From Wikipedia, the free encyclopedia
Jump to: navigation, search

The Panther 21 is a group of twenty-one Black Panther members who were arrested and accused of planned coordinated bombing and long-range rifle attack on two police stations and an education office in New York City.[1] The trial eventually collapsed and the twenty-one members were acquitted.[2]

Attempted bombings[edit]

Three attacks were planned for Friday, January 17, 1969 at 9 am. Dynamite had been placed in the three locations:

Attack Result
Bronx Forty-fourth precinct police station Dynamite sticks at the Forty-fourth Precinct station had been switched by a police undercover agent with phonies, so that only a blasting cap exploded
Manhattan Twenty-fourth Precinct police station The fuse on the phoney sticks had been improperly lit
Queens Board of Education office Real dynamite which was from a source other than the undercover police blew a hole in the side of the building

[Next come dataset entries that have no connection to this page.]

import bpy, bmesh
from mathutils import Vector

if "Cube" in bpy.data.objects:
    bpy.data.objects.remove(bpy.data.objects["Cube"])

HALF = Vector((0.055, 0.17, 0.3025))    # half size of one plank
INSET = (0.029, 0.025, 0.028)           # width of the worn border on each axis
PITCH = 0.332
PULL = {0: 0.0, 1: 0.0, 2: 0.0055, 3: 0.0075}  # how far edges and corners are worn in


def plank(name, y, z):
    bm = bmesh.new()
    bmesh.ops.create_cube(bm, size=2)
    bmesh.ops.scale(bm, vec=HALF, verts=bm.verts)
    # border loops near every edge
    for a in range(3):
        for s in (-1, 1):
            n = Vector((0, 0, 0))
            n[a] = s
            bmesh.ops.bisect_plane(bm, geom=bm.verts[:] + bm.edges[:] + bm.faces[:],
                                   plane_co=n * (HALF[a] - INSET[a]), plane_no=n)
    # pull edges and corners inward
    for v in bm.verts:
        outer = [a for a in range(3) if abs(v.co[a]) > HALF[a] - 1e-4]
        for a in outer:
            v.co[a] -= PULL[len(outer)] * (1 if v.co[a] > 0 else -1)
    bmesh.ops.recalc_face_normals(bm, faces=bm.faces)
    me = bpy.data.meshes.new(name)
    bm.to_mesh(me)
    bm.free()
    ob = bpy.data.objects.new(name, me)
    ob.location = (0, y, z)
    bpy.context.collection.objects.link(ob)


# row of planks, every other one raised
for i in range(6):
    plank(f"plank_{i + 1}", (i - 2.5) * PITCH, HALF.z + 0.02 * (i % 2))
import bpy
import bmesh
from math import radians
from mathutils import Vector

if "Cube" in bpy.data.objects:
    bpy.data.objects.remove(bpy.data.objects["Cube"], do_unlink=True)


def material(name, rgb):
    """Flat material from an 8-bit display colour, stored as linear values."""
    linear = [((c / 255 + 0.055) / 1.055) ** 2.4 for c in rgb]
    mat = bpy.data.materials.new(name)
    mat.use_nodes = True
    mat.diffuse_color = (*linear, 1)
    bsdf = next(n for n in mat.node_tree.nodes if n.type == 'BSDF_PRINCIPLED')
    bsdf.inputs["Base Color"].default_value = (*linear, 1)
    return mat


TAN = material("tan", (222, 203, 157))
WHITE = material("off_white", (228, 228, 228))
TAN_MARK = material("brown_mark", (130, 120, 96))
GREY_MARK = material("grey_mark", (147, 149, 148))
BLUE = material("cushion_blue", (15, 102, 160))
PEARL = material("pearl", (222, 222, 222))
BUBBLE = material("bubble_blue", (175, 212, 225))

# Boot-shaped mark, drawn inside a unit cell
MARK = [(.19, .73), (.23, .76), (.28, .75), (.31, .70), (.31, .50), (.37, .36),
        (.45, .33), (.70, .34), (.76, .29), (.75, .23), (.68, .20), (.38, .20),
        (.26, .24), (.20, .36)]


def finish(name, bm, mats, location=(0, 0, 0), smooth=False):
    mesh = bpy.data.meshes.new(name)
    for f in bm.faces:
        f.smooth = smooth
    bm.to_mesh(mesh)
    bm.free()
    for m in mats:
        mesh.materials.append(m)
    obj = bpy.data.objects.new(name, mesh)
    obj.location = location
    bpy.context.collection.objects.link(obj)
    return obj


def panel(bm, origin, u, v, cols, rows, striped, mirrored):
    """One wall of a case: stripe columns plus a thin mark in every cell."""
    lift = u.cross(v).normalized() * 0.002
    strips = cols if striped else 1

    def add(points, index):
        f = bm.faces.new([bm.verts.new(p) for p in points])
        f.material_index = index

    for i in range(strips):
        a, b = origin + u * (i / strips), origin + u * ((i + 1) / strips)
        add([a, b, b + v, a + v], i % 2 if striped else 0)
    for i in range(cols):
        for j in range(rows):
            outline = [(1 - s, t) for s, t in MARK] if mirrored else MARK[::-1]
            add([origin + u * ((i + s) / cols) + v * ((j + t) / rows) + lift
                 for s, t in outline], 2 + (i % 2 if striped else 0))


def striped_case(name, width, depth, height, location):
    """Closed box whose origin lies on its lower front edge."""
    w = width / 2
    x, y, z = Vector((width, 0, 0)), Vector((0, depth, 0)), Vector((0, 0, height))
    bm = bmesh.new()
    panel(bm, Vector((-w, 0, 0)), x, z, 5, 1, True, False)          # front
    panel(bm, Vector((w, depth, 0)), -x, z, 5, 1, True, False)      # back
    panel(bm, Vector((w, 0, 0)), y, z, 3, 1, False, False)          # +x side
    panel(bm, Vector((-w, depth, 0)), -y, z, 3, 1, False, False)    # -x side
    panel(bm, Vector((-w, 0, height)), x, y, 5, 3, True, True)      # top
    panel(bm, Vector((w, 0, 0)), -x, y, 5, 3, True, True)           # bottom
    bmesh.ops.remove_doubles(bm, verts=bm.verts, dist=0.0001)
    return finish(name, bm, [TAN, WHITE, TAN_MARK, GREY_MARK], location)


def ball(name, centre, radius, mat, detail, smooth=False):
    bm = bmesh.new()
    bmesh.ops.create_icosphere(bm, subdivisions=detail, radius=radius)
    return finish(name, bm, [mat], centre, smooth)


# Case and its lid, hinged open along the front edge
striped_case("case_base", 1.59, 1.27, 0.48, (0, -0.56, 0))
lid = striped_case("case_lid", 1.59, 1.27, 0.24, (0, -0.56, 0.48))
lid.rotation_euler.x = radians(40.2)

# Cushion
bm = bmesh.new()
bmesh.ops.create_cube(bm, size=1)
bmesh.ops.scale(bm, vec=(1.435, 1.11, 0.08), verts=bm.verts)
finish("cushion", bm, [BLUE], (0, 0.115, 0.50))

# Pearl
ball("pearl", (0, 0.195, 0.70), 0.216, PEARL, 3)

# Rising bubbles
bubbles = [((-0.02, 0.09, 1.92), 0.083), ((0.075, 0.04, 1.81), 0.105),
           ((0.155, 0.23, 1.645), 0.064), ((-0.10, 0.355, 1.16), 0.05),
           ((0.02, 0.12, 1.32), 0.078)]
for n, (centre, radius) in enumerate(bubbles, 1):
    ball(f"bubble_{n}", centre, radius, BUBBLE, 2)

At the Queens school near the forty-fourth precinct station, one Panther, nineteen-year-old Joan Bird, was arrested, while two men escaped. The men left behind a long-range rifle with which they had planned to shoot at the police as they rushed out of the burning building after the explosion.[1]

Indictments and incarceration[edit]

On April 2, 1969 twenty-one Black Panther members were indicted. The number dropped from twenty-one to thirteen, who were arraigned before Judge Charles Marks with bail set at $100,000. Joseph A. Phillips from the District Attorney's Office led the prosecution, with Jeffrey Weinsten as his assistant.[1][3] The Panthers were charged with conspiracy to kill several police officers and to destroy a number of buildings, including four police stations, five department stores, and the Bronx Botanical Gardens.[4]

Trial[edit]

The District Attorney read Chairman Mao Zedong's Little Red Book and showed the court the movie The Battle of Algiers.[3]

At the time, the eight-month trial was the longest and most expensive in New York State history.[3]

Acquittal[edit]

The Black Panther members were acquitted on May 12, 1971 of all 156 charges.[2][3]

References[edit]